> [EXERCISE REQUIREMENTS]: Look through the records that follow. Copy every line containing the word "shell".
**** RECORD SET
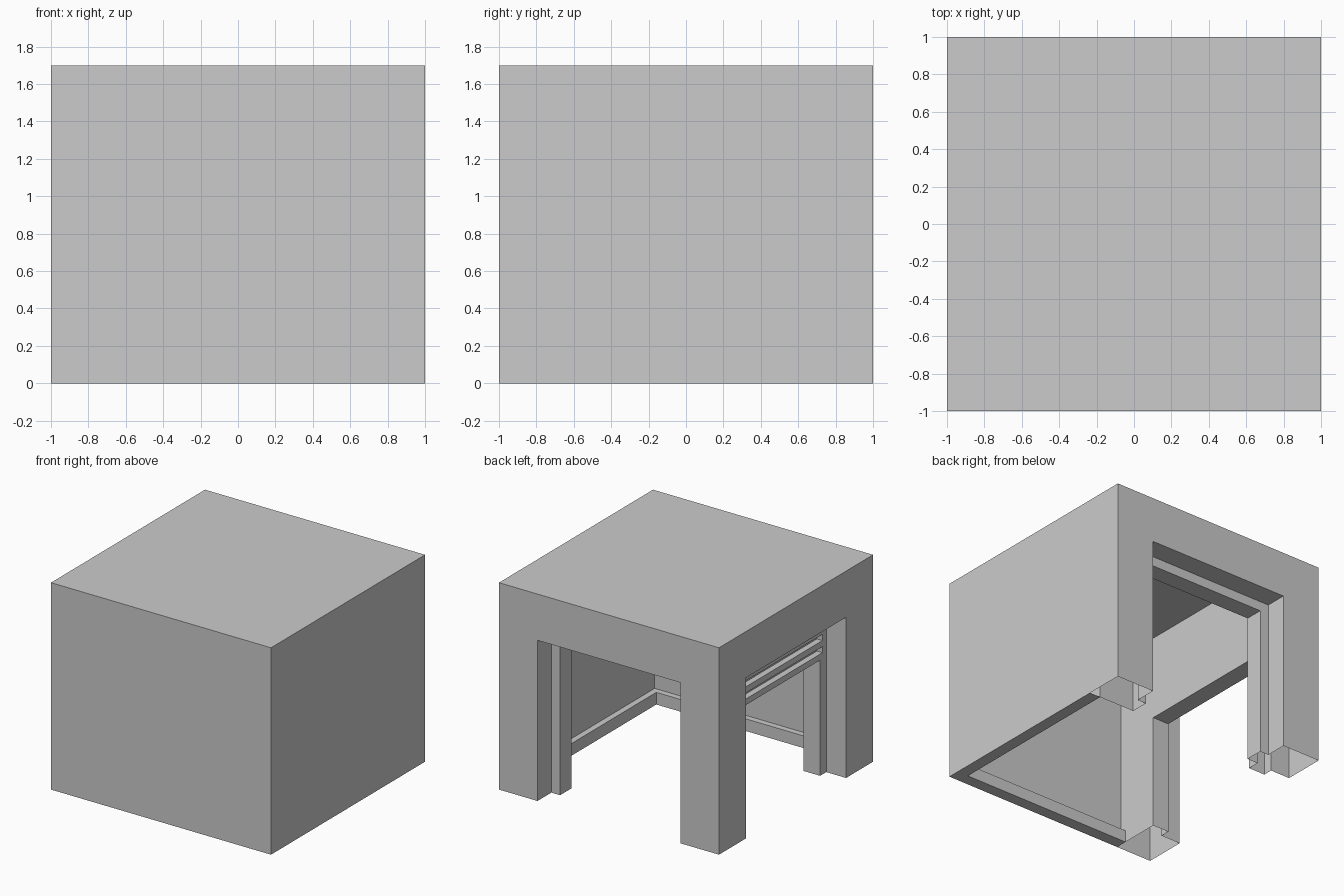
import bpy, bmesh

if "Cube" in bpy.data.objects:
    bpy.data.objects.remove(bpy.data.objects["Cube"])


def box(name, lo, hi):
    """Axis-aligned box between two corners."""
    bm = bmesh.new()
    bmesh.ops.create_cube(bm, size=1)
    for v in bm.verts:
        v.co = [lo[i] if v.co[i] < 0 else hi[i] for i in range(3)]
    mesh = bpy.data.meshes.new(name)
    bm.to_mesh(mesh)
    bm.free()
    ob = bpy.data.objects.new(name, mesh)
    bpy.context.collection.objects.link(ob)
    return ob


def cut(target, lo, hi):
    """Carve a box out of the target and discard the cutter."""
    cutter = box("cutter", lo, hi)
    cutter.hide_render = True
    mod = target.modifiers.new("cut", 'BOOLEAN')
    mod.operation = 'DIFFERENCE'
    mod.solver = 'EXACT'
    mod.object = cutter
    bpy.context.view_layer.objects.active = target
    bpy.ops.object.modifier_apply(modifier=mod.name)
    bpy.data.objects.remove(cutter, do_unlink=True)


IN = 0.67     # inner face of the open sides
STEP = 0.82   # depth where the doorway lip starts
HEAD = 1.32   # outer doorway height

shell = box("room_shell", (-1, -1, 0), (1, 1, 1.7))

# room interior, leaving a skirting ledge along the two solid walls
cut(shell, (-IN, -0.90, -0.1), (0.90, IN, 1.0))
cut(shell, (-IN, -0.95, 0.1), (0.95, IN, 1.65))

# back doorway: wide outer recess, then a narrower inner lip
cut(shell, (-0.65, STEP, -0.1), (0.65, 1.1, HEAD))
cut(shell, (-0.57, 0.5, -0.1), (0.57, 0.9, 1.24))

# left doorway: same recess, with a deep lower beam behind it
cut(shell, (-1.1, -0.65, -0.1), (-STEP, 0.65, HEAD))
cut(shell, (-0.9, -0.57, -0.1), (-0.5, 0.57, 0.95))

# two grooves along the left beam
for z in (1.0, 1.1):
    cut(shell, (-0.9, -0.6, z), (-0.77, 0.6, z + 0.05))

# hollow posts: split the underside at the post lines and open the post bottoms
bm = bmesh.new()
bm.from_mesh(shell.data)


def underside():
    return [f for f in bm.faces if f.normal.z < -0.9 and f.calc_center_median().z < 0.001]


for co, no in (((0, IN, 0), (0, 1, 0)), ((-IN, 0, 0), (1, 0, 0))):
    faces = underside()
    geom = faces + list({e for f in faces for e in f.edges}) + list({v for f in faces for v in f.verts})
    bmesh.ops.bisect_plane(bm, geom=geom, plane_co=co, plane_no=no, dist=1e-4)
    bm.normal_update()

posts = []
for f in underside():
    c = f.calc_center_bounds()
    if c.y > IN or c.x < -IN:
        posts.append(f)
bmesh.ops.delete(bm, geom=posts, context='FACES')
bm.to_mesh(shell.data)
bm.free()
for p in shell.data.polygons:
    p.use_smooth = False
********
**** RECORD SET
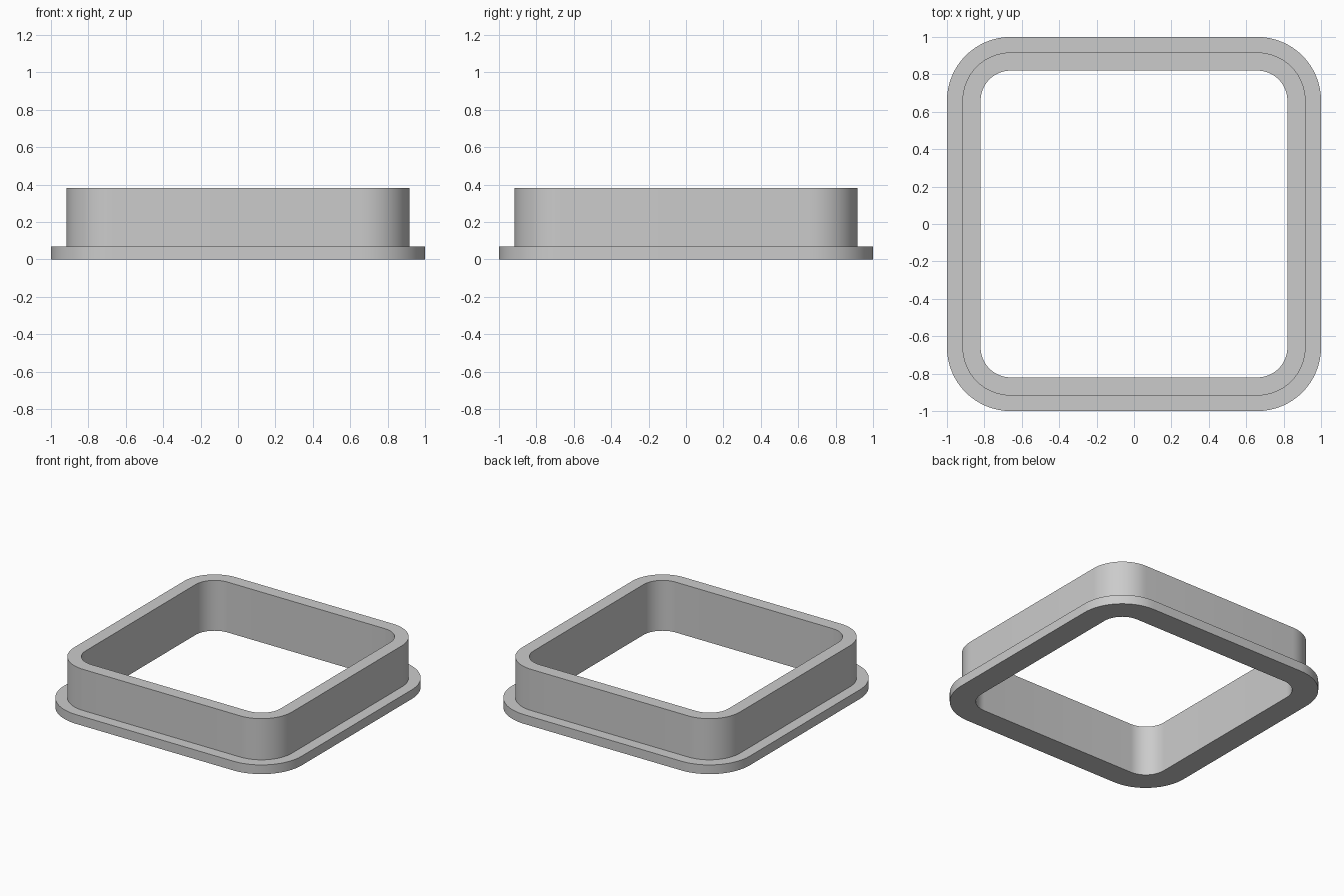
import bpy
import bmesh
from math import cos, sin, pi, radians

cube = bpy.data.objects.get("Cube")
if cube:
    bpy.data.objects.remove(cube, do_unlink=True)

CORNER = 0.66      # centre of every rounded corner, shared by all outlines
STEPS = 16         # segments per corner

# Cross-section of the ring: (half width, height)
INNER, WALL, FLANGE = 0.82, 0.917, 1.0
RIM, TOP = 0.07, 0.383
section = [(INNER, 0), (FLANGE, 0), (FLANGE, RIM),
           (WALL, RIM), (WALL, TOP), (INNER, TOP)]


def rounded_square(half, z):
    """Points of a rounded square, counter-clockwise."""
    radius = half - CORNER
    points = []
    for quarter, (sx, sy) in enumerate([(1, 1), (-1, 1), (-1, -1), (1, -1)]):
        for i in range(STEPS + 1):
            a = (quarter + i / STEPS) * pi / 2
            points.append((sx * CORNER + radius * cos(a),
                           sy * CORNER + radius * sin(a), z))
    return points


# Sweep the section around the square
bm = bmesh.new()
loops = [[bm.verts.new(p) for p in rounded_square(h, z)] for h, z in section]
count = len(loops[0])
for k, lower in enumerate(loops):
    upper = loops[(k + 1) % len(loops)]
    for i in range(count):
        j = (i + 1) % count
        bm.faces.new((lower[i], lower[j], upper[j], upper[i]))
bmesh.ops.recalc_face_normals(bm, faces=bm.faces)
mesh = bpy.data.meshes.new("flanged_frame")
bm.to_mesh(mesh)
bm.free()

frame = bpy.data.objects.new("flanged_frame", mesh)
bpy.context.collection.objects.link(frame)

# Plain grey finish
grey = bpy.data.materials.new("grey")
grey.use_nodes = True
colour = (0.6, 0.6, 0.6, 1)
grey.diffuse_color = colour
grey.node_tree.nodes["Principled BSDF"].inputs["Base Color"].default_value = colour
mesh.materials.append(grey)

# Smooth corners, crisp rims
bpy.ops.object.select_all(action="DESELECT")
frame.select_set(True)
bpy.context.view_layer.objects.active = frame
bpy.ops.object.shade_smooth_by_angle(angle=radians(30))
********
**** RECORD SET
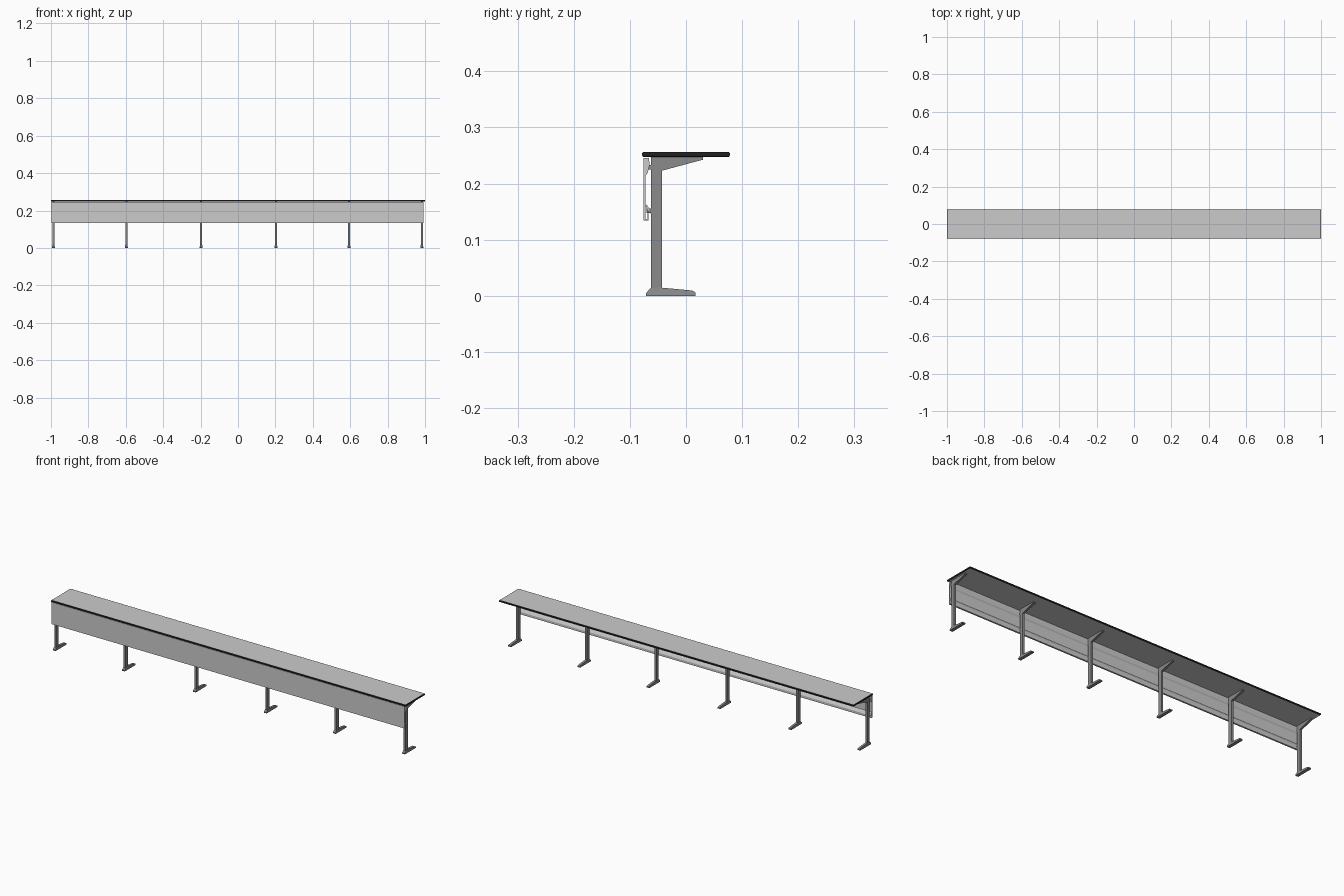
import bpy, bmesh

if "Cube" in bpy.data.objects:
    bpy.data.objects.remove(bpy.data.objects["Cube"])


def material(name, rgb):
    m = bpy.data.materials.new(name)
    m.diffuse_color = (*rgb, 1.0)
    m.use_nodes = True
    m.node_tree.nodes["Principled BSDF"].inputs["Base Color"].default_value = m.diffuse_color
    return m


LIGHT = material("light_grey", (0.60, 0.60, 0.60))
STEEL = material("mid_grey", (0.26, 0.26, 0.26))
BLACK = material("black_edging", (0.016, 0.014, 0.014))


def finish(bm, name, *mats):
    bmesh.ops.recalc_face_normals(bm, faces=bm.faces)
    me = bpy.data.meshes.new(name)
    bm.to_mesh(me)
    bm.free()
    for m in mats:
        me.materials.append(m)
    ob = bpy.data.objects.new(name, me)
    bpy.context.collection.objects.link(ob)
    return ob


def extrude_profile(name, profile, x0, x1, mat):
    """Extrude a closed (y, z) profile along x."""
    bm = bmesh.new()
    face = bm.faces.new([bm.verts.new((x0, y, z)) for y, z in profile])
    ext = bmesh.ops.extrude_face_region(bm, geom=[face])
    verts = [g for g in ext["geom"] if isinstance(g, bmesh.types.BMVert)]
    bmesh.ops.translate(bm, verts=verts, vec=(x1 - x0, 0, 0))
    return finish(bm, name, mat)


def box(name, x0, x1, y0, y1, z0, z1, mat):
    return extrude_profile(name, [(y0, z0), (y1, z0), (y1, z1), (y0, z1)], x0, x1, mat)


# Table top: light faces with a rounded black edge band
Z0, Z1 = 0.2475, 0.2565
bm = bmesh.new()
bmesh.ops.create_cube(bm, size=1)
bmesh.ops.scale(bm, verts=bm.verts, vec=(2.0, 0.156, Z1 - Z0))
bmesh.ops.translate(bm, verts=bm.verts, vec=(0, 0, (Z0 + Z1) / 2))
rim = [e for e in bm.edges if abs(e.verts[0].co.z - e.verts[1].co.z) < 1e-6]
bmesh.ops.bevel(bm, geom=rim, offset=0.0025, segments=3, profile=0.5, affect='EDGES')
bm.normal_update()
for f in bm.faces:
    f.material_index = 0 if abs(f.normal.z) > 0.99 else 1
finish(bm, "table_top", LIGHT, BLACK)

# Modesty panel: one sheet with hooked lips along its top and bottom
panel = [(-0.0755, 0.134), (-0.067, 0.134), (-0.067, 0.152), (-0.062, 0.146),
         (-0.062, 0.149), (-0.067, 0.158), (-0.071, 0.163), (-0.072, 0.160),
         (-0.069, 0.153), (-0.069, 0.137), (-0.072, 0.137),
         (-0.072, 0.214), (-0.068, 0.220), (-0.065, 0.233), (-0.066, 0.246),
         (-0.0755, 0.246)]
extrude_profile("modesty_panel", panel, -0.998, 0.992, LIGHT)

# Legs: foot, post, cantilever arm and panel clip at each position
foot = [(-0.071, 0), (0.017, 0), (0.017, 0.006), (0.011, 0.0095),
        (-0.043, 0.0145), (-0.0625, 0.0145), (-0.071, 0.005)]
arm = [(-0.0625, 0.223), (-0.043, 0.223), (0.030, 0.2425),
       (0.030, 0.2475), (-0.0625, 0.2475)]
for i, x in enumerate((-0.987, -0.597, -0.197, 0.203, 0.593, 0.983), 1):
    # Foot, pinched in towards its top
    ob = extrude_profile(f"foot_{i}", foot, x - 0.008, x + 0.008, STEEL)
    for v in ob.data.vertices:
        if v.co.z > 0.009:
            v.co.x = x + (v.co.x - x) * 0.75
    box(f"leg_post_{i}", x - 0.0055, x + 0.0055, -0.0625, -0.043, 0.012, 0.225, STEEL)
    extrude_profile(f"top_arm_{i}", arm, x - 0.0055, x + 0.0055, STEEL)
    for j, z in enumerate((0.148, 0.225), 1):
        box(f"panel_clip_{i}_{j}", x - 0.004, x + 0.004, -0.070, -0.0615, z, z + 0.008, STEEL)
********
> [TASK RESPONSE]:
shell = box("room_shell", (-1, -1, 0), (1, 1, 1.7))
cut(shell, (-IN, -0.90, -0.1), (0.90, IN, 1.0))
cut(shell, (-IN, -0.95, 0.1), (0.95, IN, 1.65))
cut(shell, (-0.65, STEP, -0.1), (0.65, 1.1, HEAD))
cut(shell, (-0.57, 0.5, -0.1), (0.57, 0.9, 1.24))
cut(shell, (-1.1, -0.65, -0.1), (-STEP, 0.65, HEAD))
cut(shell, (-0.9, -0.57, -0.1), (-0.5, 0.57, 0.95))
    cut(shell, (-0.9, -0.6, z), (-0.77, 0.6, z + 0.05))
bm.from_mesh(shell.data)
bm.to_mesh(shell.data)
for p in shell.data.polygons:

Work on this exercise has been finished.